The Moscow-Tehran axis
Since its intervention in the Syrian civil war in 2015, Russia has partnered with Iran to support the regime of Bashar Al-Assad.
As reported by Reuters, Soleimani was among the main architects of the Russian intervention in Syria. According to unconfirmed sources, he met with President Vladimir Putin in Moscow in summer 2015, convincing him that Assad’s regime could still be saved with Russia’s help.
Allegedly, Soleimani traveled several times to Moscow in the following years to coordinate joint military efforts with senior officials.
Russia’s Foreign Ministry praised his “well-deserved authority and significant influence” in the region.
Yet Soleimani’s killing, despite his apparently close ties to senior Russian officials, offers some pluses for Russia – which is far from being entirely on the same page as Iran.
According to Leonid Isaev, associate professor at the Asia and African Studies Department of the Higher School of Economics University in St Petersburg, Soleimani’s killing is likely to weaken Iran’s influence over the Syrian government, giving Moscow greater freedom to maneuver in upcoming Syrian political settlements.
Isaev notes that Iran’s uncompromising stance in negotiations has been a frequent complication for the Kremlin, especially over the conflict in the Idlib region.
“Soleimani’s death represents a serious loss for Iran,” Isaev told Asia Times. “He played a key role in coordinating the various Iranian proxy groups in the region and especially in Syria.”
The pro-Iranian militias handled by Soleimani have triggered multiple sectarian conflicts on liberated Syrian territories, which has long concerned Moscow.
“Now that Soleimani is dead, it will take time for Tehran to restore the same level of coordination among its proxies across the region,” said Isaev.
Despite their strategic partnership aimed at shoring up Assad’s regime, Moscow and Tehran are not full-fledged allies. In fact, they diverge on many issues.
Tehran’s hegemonic ambitions in the Middle East and its ceaseless hostility towards Israel are out of sync with Russia’s attempts to preserve a balance of forces.
“Moscow is deeply worried about Iran using its proxies on Syrian territory to threaten Israel,” said Marianna Belenkaya, an expert on Gulf affairs and a journalist at Kommersant publishing house. “Moscow wants to avoid at all costs any escalations between Israel and Damascus.”
Last November, Israel launched airstrikes on the outskirts of Damascus, allegedly in retaliation for attacks carried out by pro-Iranian forces the day before. Russian air defenses have not been used to shield pro-Iranian forces.
A US withdrawal?
The latest crisis might generate opportunities for Moscow beyond Syrian borders.
Soleimani’s killing on Iraqi soil without authorization from local authorities prompted the Iraqi Parliament to ask US troops to depart. Even though that demand was non-binding, the status of GIs on Iraqi soil now looks shaky and a future withdrawal cannot be ruled out.

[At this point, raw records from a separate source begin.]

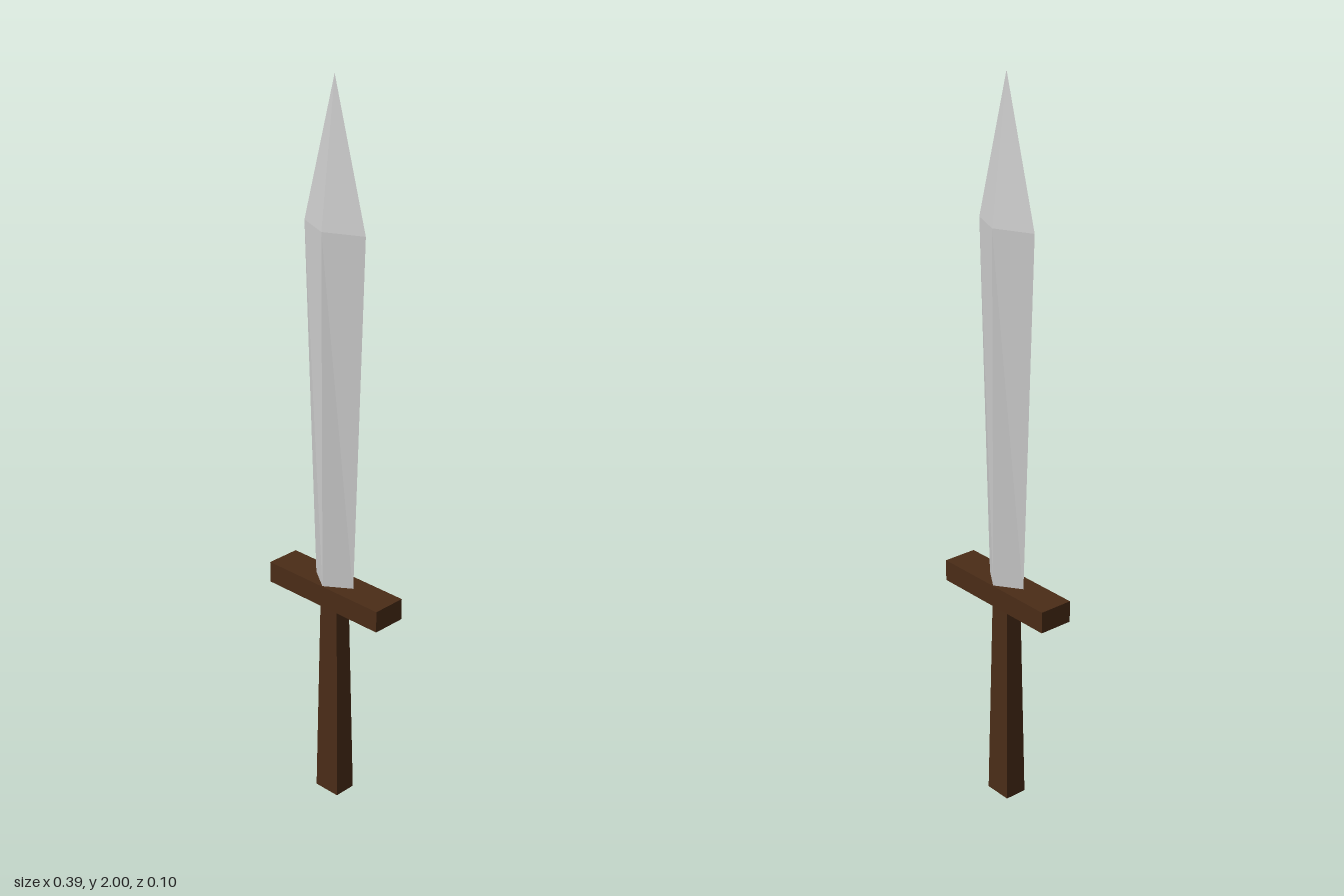
import * as THREE from 'three';

// Loft through four-cornered cross-sections, listed from bottom to top.
function loft(sections) {
  const positions = [];
  const tri = (a, b, c) => positions.push(...a, ...b, ...c);
  for (let s = 0; s < sections.length - 1; s++) {
    const lo = sections[s], hi = sections[s + 1];
    for (let i = 0; i < 4; i++) {
      const j = (i + 1) % 4;
      tri(lo[i], hi[j], lo[j]);
      tri(lo[i], hi[i], hi[j]);
    }
  }
  const base = sections[0], top = sections[sections.length - 1];
  tri(base[0], base[1], base[2]);
  tri(base[0], base[2], base[3]);
  tri(top[0], top[2], top[1]);
  tri(top[0], top[3], top[2]);
  const geometry = new THREE.BufferGeometry();
  geometry.setAttribute('position', new THREE.Float32BufferAttribute(positions, 3));
  geometry.computeVertexNormals();
  return geometry;
}

// Cross-sections from half width, height and half depth, clockwise seen from above.
const diamond = (w, y, d) => [[w, y, 0], [0, y, d], [-w, y, 0], [0, y, -d]];
const rectangle = (w, y, d) => [[w, y, d], [-w, y, d], [-w, y, -d], [w, y, -d]];

export function createModel() {
  const group = new THREE.Group();
  const steel = new THREE.MeshStandardMaterial({ color: 0xcccccc, flatShading: true });
  const wood = new THREE.MeshStandardMaterial({ color: 0x4a2c17, flatShading: true });

  const add = (name, geometry, material) => {
    const mesh = new THREE.Mesh(geometry, material);
    mesh.name = name;
    group.add(mesh);
    return mesh;
  };

  // Blade: diamond section, widening to the shoulder, then a point
  add('blade', loft([
    diamond(0.068, 0.64, 0.046),
    diamond(0.104, 1.625, 0.046),
    diamond(0, 2, 0),
  ]), steel);

  // Crossguard
  add('crossguard', new THREE.BoxGeometry(0.394, 0.06, 0.097), wood).position.y = 0.625;

  // Grip: tapered, wider at the bottom
  add('grip', loft([
    rectangle(0.04, 0, 0.032),
    rectangle(0.03, 0.6, 0.023),
  ]), wood);

  return group;
}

That would create another vacuum that Russia could exploit – if not exactly fill.
“Russia’s ambitions in the Middle East are hardly limited to Syria … Moscow clearly aims to drive the United States out of the whole region, and affirm its own role as the architect of a multi-polar world,” said Farhad Ibragimov, politologue and expert at Moscow-based think tank the Valdai International Discussion Club.
“Iraq could be another piece of the puzzle in achieving this goal.”
Still, Russian analysts agree that Moscow’s involvement in Iraq is likely to be limited to diplomatic moves and arms sales. Direct military involvement in Iraq is unlikely for two reasons.
One is that overseas interventions have faced huge domestic sensitivities ever since Moscow’s disastrous 1979-1989 Afghan adventure. The second is that Russia’s armed forces have limited resources, which are already stretched.
A military intervention in Iraq “would require military capabilities Russia simply cannot afford,” said Belenkaya.
Isaev agreed. “Syria is already draining the bulk of Russia’s military capabilities,” he said. “It doesn’t have the resources to establish itself as a key player in other countries in the region.”